In Baddawi refugee camp, the cemetery is both a “gathering, and a gatherer” of the diverse histories of the camp. By reflecting on this, Elena Fiddian-Qasmiyeh and Yousif M. Qasmiyeh highlight the important spiritual role mourning and memory play in contexts of displacement.
Marcello Silvestri’s work offers a window into how faith can be drawn on creatively as a means of responding to trauma, migration, conflict and war.
Susanna Trotta explores the important roles Italian Faith-Based Organisations are playing in opening up routes to safety for refugees. These interventions arguably counteract the troubling trends of hostility common among state-responses to refugees.
Despite misunderstandings, international responses to crises should aim to more effectively engage with local religious ceremonies as part of their overall response. By Olivia Wilkinson, who draws on her research in the Philippines.

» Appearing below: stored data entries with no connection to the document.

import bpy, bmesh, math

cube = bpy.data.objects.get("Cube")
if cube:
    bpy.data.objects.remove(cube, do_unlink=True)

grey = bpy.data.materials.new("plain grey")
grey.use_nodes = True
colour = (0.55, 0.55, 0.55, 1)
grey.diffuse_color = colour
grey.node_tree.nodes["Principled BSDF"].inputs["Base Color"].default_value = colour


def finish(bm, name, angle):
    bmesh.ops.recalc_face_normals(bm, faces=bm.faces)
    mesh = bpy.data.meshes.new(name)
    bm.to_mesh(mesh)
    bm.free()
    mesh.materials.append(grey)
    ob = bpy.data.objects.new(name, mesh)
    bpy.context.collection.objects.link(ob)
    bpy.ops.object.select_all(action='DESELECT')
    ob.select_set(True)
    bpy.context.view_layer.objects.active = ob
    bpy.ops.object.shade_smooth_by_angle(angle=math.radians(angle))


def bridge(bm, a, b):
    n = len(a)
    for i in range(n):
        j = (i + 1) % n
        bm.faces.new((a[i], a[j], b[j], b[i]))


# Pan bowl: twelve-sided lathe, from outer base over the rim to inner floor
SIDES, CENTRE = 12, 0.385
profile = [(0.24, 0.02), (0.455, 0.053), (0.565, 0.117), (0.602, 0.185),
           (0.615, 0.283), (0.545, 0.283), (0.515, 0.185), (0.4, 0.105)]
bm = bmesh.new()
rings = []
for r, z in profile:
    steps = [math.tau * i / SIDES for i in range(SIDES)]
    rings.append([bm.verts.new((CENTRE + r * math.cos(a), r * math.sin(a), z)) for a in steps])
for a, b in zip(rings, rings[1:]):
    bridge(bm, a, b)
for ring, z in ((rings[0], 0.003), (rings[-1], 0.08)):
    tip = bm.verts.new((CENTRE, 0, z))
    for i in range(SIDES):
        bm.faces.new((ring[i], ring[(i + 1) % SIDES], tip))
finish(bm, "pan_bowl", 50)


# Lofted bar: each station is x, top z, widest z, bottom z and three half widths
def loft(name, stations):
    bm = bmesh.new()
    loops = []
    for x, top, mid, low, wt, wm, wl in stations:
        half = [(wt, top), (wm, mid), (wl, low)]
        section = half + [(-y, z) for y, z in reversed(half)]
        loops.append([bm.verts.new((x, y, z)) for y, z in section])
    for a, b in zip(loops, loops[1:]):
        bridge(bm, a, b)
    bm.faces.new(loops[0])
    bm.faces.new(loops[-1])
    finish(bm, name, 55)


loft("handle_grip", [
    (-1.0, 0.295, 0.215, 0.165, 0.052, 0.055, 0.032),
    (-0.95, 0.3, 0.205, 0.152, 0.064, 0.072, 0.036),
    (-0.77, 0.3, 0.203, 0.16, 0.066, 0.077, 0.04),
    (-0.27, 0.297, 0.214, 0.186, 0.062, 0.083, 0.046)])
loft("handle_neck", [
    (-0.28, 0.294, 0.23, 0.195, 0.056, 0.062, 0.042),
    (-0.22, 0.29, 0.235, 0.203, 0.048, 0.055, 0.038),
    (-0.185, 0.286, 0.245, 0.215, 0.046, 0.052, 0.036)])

Keiran Taylor offers a key historical perspective into the role played by local faith communities in Glasgow responding to the needs of refugees from Belgium during World War One.
Mainstream humanitarian responses to forced migration can benefit from faith-based perspectives, particularly those that recognise the importance of spirituality in providing dignity and well-being to refugees, argues Sadia Kidwai.
Typically, secular humanitarian agencies shy away from depicting faith in their campaigns. By contrast, this 2013 campaign by UNHCR is an example of how it is possible to account for the positive value of faith in displacement contexts.
We need more nuanced evidence to help policymakers and practitioners better understand the roles that faith-based actors already play, and have the potential to play, in supporting refugees and forced migrants, argue Sadia Kidwai and Elena Fiddian-Qasmiyeh.
Instances of religious tensions between refugee communities from Syria are not inevitable, but an abnormality. Inter-community divisions must not be assumed, but actively resisted through efforts to enhance solidarity, argues Kat Eghdamian.
To read other contributions to our Faith and Displacement series, click here.